Founded in the 10th century, this monastery has three churches and once housed about 250 monks. It withstood the attacks of Arab and Turkish invaders as well as the anti-religious campaign of the Soviet government.
After all these misfortunes and decades of abandonment, the monastery came to the verge of total ruin. The growing plants already sprouted in the walls and the cracks threatened to send the monastery into oblivion.
“The monastery needed serious restoration, but the repair works were constantly rejected because of a lack of finance,” Father Aristakes said. So it was before the visit of Al-Qasimi.
“In 2005, his royal highness visited Armenia and generously offered to repair the complex,” Veridzh Neghvizyan said. He is an Armenian businessman in Sharjah who accompanied the sheikh.
Neghvizyan refused to say how much the sheikh invested into the repair works, but local media claimed that the investment was around $1.7 million.
After several years of restoration and construction of a new road to increase the number of visitors, the complex was finally opened.

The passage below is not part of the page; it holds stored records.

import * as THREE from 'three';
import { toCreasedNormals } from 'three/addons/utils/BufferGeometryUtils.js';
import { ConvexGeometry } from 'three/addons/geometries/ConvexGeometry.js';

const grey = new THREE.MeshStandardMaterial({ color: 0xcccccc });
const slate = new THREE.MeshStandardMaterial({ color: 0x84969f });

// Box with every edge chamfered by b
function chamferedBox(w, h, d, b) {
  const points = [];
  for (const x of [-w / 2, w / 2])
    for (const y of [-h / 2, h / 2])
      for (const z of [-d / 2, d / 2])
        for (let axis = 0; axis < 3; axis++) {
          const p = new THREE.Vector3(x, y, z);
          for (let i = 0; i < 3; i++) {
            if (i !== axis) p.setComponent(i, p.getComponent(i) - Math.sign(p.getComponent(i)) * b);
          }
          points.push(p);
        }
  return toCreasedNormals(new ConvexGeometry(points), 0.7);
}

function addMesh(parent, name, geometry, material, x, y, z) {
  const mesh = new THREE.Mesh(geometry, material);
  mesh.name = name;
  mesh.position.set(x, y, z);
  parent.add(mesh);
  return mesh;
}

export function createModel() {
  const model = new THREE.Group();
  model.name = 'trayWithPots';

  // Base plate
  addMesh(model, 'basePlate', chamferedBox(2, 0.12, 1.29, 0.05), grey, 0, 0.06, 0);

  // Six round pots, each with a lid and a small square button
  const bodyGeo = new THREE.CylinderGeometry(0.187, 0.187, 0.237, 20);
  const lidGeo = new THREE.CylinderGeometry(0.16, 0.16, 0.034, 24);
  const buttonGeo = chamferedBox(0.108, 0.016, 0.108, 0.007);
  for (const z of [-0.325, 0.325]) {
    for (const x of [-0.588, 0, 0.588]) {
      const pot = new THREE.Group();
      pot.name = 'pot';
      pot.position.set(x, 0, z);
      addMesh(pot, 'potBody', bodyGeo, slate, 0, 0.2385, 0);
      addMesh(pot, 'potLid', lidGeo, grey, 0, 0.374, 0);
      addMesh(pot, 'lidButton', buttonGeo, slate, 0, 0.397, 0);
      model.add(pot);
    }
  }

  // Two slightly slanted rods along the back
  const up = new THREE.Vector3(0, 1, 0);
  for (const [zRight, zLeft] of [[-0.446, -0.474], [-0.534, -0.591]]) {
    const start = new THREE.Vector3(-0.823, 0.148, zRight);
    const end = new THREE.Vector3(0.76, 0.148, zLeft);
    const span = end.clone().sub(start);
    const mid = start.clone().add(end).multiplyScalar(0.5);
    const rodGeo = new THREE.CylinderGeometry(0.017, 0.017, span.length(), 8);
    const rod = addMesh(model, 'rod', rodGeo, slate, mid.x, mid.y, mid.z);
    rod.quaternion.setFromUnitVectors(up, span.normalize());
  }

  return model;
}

“This is a gesture of humanity of His Highness and a manifestation of respect for other religions.”
Located in the Persian Gulf region, Sharjah is the third largest emirate of the United Arab Emirates after Abu Dhabi and Dubai. 78 years old Al-Qasimi, who came to power in 1972 after his brother was assassinated in an unsuccessful coup attempt, seeks to make Sharjah an active tourist and cultural center.

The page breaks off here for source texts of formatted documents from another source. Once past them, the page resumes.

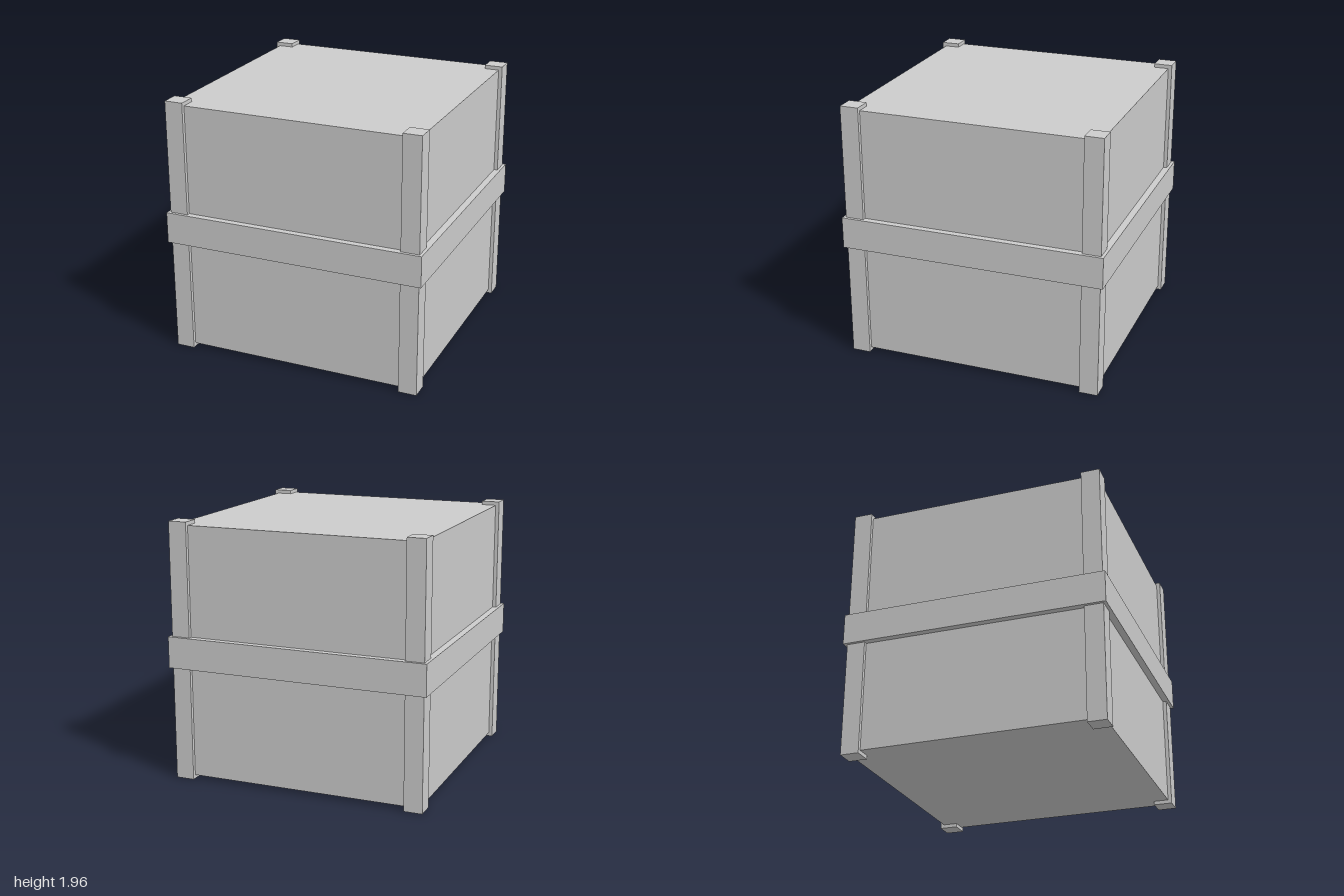
import * as THREE from 'three';

export function createModel() {
  const crate = new THREE.Group();
  crate.name = 'crate';
  const material = new THREE.MeshStandardMaterial({ color: 0xcccccc, flatShading: true });

  // Box spanning heights y0 to y1, centred on (x, z)
  const addBox = (name, width, y0, y1, x = 0, z = 0) => {
    const mesh = new THREE.Mesh(new THREE.BoxGeometry(width, y1 - y0, width), material);
    mesh.name = name;
    mesh.position.set(x, (y0 + y1) / 2, z);
    crate.add(mesh);
  };

  // Main body, raised slightly on the posts
  addBox('body', 1.898, 0.028, 1.928);

  // Band around the middle
  addBox('middleBand', 2, 0.863, 1.1);

  // Corner posts, standing proud of the body on every side
  for (const [xName, sx] of [['Left', 1], ['Right', -1]]) {
    for (const [zName, sz] of [['front', 1], ['back', -1]]) {
      addBox(`${zName}${xName}Post`, 0.14, 0, 1.956, sx * 0.907, sz * 0.907);
    }
  }

  return crate;
}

Despite the flourishing community of Armenian businessmen who built their own church in the emirate with a population of 900,000 inhabitants, there was very little connection between Yerevan and Sharjah. For those who worked in the monastery, the visit of the Arab ruler to a sacred Christian place left vivid memories.
“He arrived with a retinue of about 10 people and explored the churches and khachkars for a while before entering the main church of Saint Holy Mother of God,” Artak Sahakyan, who sold candles to visitors in the monastery at the time, recalled after sheikh’s visit.
“When the sheikh walked out, he said that he had heard the word of God in the church,” Sahakyan said. “Armenia is the oldest Christian country in the world, and its apostolic church belongs to the ancient eastern branch.”
The monastery is extremely important for Armenia. All three of its churches have been already included in the UNESCO World Heritage List. After the conflict between Armenia and its Muslim neighbors, Turkey and Azerbaijan, the workers of the Haghartsin Monastery hope that the support they received from the Muslim ruler will become an example of two religions getting along well.
“Sheikh is a deeply religious person, and it’s not surprising that the monastery’s poor condition touched his heart,” Ayvazyan said, “With this generous gesture, sheikh demonstrated that we can and must be tolerant of other religions since we all believe in one God,” he thinks.
Photo: Grigory Arzumanov. Source: Agence France-Presse (AFP)
Haghartsin Monastery, XI-XIII century